-- Task --
Below are some records. Say how many of their lines include the string "bmesh", giving only the number.

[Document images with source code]
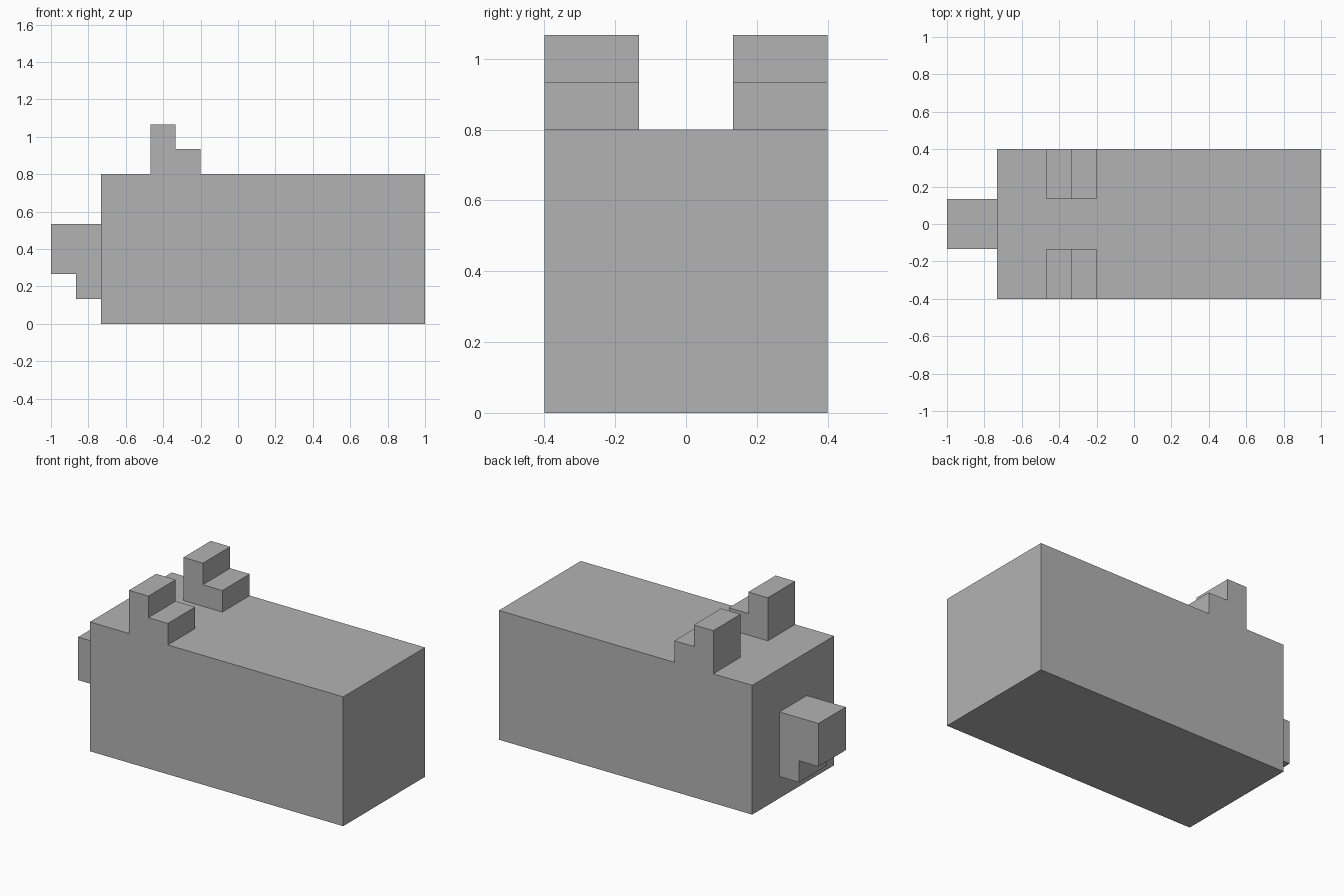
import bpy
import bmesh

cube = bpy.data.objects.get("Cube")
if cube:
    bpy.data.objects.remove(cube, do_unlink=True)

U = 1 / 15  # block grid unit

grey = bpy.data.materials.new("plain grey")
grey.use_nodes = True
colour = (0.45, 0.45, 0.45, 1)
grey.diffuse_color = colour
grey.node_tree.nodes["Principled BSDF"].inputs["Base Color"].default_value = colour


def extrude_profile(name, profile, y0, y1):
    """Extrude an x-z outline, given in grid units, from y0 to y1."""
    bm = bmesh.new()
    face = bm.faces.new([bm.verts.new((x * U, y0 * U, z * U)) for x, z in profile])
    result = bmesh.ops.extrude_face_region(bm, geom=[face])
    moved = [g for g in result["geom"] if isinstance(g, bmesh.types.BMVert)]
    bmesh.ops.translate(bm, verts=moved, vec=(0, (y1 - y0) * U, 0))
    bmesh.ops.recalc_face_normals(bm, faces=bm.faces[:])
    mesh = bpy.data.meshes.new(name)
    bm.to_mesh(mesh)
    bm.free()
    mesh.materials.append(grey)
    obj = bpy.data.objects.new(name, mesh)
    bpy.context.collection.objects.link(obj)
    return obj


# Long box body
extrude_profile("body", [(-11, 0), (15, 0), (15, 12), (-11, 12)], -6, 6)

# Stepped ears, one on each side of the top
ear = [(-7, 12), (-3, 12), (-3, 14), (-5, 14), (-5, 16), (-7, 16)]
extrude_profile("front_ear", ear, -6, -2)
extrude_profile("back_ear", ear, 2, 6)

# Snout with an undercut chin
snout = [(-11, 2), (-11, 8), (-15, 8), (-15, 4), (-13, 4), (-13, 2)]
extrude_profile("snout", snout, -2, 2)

-- Output of the task --
6